== Source material ==
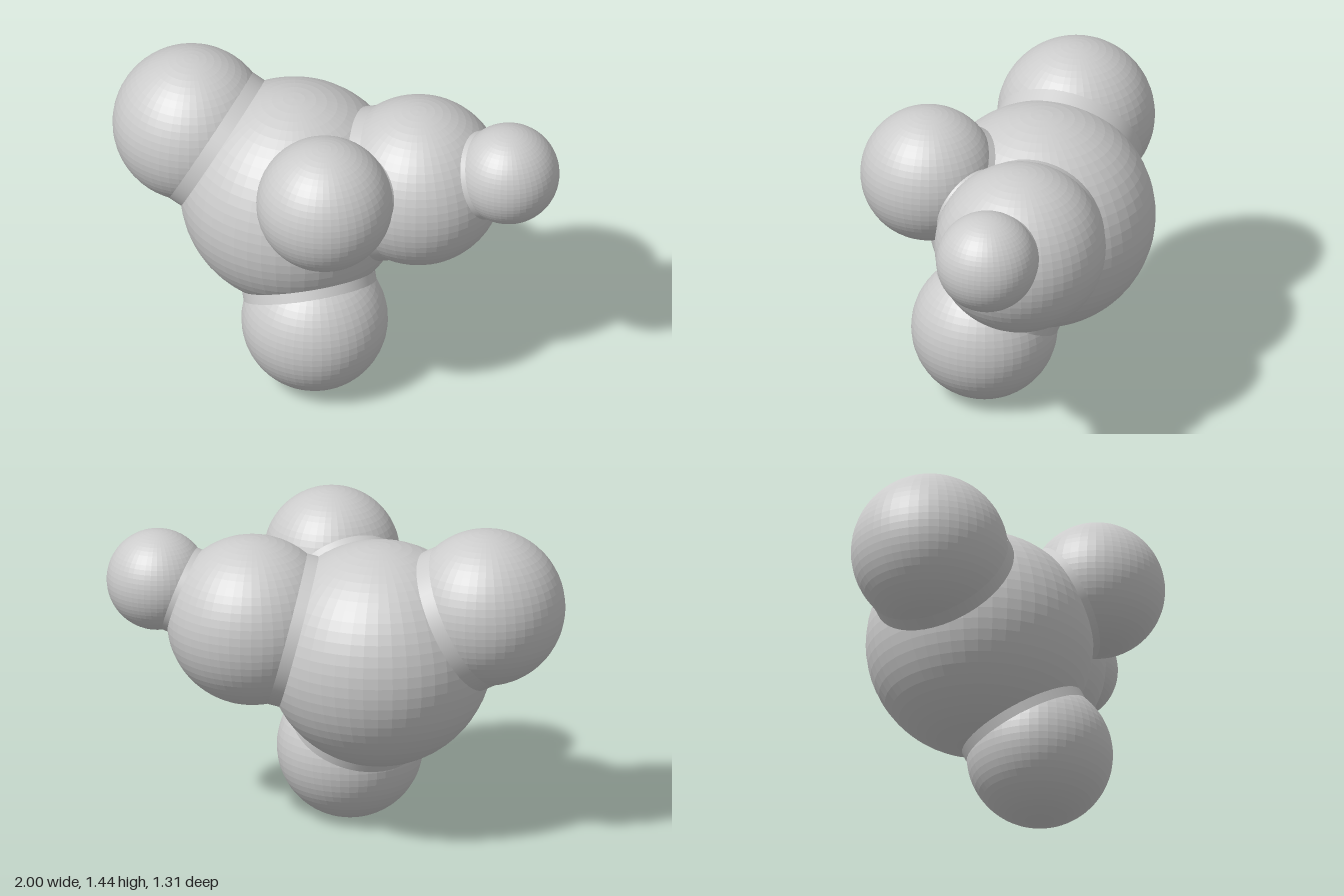
import * as THREE from 'three';

// name: [x, y, z, radius]
const balls = {
  core: [-0.19, 0.84, -0.15, 0.505],
  sideBall: [0.365, 0.985, -0.05, 0.38],
  tipBall: [0.77, 1.14, 0.1, 0.226],
  rearBall: [-0.65, 1.09, -0.305, 0.35],
  frontBall: [-0.038, 1.14, 0.353, 0.303],
  lowerBall: [-0.09, 0.327, 0.105, 0.325],
};

// pairs of balls that meet
const joints = [
  ['core', 'sideBall'], ['core', 'rearBall'], ['core', 'frontBall'],
  ['core', 'lowerBall'], ['sideBall', 'tipBall'], ['sideBall', 'frontBall'],
];

export function createModel() {
  const group = new THREE.Group();
  const material = new THREE.MeshStandardMaterial({ color: 0xcccccc, flatShading: true });
  const collarMaterial = new THREE.MeshStandardMaterial({ color: 0xcccccc, side: THREE.DoubleSide });

  const add = (name, geometry, mat) => {
    const mesh = new THREE.Mesh(geometry, mat);
    mesh.name = name;
    group.add(mesh);
    return mesh;
  };

  // overlapping balls
  for (const [name, [x, y, z, r]] of Object.entries(balls)) {
    add(name, new THREE.SphereGeometry(r, 48, 32), material).position.set(x, y, z);
  }

  // short collars that fill the groove where two balls meet
  for (const [a, b] of joints) {
    const ra = balls[a][3], rb = balls[b][3];
    const from = new THREE.Vector3(...balls[a]);
    const axis = new THREE.Vector3(...balls[b]).sub(from);
    const d = axis.length();
    const plane = (d * d + ra * ra - rb * rb) / (2 * d);
    const r = 1.06 * Math.sqrt(ra * ra - plane * plane);
    const start = Math.sqrt(ra * ra - r * r);
    const end = d - Math.sqrt(rb * rb - r * r);
    axis.normalize();
    const collar = add(b + 'Collar', new THREE.CylinderGeometry(r, r, end - start, 48, 1, true), collarMaterial);
    collar.position.copy(from).addScaledVector(axis, (start + end) / 2);
    collar.quaternion.setFromUnitVectors(new THREE.Vector3(0, 1, 0), axis);
  }
  return group;
}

== Task to carry out ==
Precisely the lines between those holding "balls that meet" and "const material = new", inclusive, are to be reproduced from the listing above, with nothing added.

== Written solution ==
// pairs of balls that meet
const joints = [
  ['core', 'sideBall'], ['core', 'rearBall'], ['core', 'frontBall'],
  ['core', 'lowerBall'], ['sideBall', 'tipBall'], ['sideBall', 'frontBall'],
];

export function createModel() {
  const group = new THREE.Group();
  const material = new THREE.MeshStandardMaterial({ color: 0xcccccc, flatShading: true });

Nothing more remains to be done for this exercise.